By Kate Gavino

Last week, I headed downtown to visit five of the surviving businesses listed in the 1969 guide The Un-Super Markets —  and found that the shops ran the gamut from grim modernization to wonderfully stubborn old-school grit. But what about uptown? For my second installment, I started near Columbia and worked my way down the Upper East. Blame it on the twilight hour or the onslaught of holiday decorations, but this trip seemed much more festive. And despite the bright lights of Bloomingdale’s and H&M, the small businesses held their own in a few surprising ways.

1. Mondel Chocolates




Perfectly situated near Book Culture, this store’s biggest claim to fame is that Katherine Hepburn once proclaimed it “the best in the world.” As I was putting in my order of mint chocolate truffles, a group of Columbia students came in, ooh-ing and aah-ing at the intricate sweets. Suddenly their leader judged the store to be “mad expensive” and redirected them to Duane Reade. As they left, the elderly woman at the counter stuck her tongue out at them.

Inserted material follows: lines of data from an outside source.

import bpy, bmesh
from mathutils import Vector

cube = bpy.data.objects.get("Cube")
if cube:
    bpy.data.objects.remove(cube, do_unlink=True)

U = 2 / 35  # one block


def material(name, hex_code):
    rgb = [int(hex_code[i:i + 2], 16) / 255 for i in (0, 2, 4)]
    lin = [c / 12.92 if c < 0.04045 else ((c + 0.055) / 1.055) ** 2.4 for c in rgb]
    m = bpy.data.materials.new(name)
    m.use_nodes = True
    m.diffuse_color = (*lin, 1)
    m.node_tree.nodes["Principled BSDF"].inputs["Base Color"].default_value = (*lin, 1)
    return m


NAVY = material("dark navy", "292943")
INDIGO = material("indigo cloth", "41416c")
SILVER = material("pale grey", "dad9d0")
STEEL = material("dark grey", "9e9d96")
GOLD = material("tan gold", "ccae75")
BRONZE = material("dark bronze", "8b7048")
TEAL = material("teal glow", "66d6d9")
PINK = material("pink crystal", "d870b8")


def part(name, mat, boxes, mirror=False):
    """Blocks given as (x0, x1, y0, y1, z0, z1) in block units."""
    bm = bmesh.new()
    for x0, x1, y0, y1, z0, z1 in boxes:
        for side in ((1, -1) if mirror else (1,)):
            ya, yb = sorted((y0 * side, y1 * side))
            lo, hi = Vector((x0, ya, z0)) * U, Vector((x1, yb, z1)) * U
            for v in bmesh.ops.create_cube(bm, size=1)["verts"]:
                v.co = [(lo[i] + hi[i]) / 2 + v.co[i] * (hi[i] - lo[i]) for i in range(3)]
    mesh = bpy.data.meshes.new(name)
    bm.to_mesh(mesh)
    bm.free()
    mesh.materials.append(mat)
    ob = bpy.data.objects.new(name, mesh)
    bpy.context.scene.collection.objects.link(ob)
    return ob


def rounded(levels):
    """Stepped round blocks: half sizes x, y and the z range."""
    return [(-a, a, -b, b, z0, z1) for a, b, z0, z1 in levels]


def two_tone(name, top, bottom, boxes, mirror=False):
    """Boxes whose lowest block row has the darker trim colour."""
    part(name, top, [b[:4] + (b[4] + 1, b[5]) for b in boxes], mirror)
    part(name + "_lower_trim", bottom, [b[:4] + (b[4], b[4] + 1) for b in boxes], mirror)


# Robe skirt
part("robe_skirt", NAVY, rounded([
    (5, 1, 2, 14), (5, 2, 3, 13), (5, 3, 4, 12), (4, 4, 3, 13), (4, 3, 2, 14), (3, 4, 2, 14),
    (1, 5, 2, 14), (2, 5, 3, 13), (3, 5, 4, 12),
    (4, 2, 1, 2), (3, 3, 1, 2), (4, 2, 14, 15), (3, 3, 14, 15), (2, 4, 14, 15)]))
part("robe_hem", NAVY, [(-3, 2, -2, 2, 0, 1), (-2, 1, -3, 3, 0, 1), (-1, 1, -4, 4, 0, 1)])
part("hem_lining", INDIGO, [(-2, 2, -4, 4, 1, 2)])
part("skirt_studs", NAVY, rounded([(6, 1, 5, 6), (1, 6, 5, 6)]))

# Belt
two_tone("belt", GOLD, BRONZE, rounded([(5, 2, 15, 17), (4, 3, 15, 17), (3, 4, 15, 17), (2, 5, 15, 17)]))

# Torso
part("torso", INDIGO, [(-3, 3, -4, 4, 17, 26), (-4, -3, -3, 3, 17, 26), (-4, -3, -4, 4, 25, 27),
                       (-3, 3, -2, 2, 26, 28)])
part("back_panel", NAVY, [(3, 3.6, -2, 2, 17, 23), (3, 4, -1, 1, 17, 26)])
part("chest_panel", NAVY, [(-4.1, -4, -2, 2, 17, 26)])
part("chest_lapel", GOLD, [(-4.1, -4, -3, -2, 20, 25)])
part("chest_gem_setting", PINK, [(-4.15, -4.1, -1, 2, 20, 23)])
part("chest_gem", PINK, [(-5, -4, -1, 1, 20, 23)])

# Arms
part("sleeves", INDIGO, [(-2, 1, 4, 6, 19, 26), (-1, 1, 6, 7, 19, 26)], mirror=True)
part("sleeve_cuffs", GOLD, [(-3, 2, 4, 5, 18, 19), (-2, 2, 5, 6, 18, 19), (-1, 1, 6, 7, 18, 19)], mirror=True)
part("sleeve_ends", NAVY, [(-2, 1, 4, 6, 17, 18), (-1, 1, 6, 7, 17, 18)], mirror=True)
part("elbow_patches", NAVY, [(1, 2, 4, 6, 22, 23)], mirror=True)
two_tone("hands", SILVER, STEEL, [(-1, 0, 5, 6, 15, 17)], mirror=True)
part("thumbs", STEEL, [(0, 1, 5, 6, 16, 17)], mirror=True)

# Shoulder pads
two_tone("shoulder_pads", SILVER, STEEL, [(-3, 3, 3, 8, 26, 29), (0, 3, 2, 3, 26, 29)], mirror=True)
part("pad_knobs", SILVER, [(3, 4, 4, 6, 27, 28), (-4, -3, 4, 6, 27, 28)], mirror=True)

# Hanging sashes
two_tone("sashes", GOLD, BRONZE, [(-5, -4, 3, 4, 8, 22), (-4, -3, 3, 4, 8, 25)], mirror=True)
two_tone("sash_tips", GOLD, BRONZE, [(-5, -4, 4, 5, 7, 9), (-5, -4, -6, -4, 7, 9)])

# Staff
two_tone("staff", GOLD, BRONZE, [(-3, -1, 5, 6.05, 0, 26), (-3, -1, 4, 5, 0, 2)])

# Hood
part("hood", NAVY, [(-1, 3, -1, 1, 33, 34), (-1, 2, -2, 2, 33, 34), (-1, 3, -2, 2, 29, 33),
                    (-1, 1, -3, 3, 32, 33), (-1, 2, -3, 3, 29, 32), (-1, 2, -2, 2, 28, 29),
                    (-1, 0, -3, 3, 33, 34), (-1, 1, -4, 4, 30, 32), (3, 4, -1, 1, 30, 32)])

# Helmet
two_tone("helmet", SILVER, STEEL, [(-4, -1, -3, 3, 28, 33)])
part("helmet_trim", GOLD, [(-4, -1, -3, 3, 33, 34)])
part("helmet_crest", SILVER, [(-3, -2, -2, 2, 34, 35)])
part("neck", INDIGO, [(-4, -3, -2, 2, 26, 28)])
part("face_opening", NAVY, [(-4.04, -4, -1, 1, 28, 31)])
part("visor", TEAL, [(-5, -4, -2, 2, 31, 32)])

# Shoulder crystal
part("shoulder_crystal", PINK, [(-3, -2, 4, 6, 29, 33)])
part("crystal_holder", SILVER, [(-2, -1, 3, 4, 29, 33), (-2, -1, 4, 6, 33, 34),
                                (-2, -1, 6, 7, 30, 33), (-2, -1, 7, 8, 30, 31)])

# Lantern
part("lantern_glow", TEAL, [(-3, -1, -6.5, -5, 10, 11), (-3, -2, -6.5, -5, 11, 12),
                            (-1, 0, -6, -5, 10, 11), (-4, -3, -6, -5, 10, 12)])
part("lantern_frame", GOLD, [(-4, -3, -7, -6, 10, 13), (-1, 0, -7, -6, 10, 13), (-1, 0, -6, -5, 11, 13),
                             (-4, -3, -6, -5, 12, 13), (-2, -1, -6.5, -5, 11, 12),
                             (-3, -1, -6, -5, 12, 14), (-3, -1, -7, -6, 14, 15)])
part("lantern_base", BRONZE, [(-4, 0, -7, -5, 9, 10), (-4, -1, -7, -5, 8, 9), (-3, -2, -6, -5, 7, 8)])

2. Orwasher’s Bakery




The once-tiny store has expanded into a café that now offers artisan cheese and Free Trade coffee. But bread, particularly the New York rye, remains its bestseller. With its own Wikipedia entry, it seemed like Orwasher's had continued to make a name for itself since The Un-Super Markets came out forty-odd years ago, but the woman at the counter didn’t know what Wikipedia was. “It’s an online encyclopedia,” I explained, “that anyone can edit.” “Anyone?” I nodded. “That’s ridiculous,” she decided, handing me my bread.

3. Tender Buttons




When I need buttons, I make a beeline for the cheap and plentiful stores of the Fashion District. The UES was the last place I would have thought of until I found Tender Buttons, a shop as precious and fastidious as its name. The store seems to be stuck in 1964, the year it was opened by a dictionary editor and named after a Gertrude Stein book. Countless wooden drawers keep things organized, and the walls are lined with ornate specimens in frames. The store was set to close in 10 minutes, so I kept my lingering to a minimum. I had my eyes on a set of buttons depicting Marie Antoinette’s severed head and vowed to return for them.

4. Argosy




Aside from the Strand, this is the only bookstore in The Un-Super Markets that still stands. Argosy has the feel of a museum, compelling customers to keep quiet and not touch anything. But I felt right at home in the basement: it’s like any other careworn used bookstore, complete with sneeze-inducing dust, cramped aisles, and plenty to add to my collection of Penguin classics. As this was my trip’s final destination, I felt a certain sense of warmth toward the elderly woman at the register. I wished her a good night, and she replied, “I don’t celebrate Christmas.”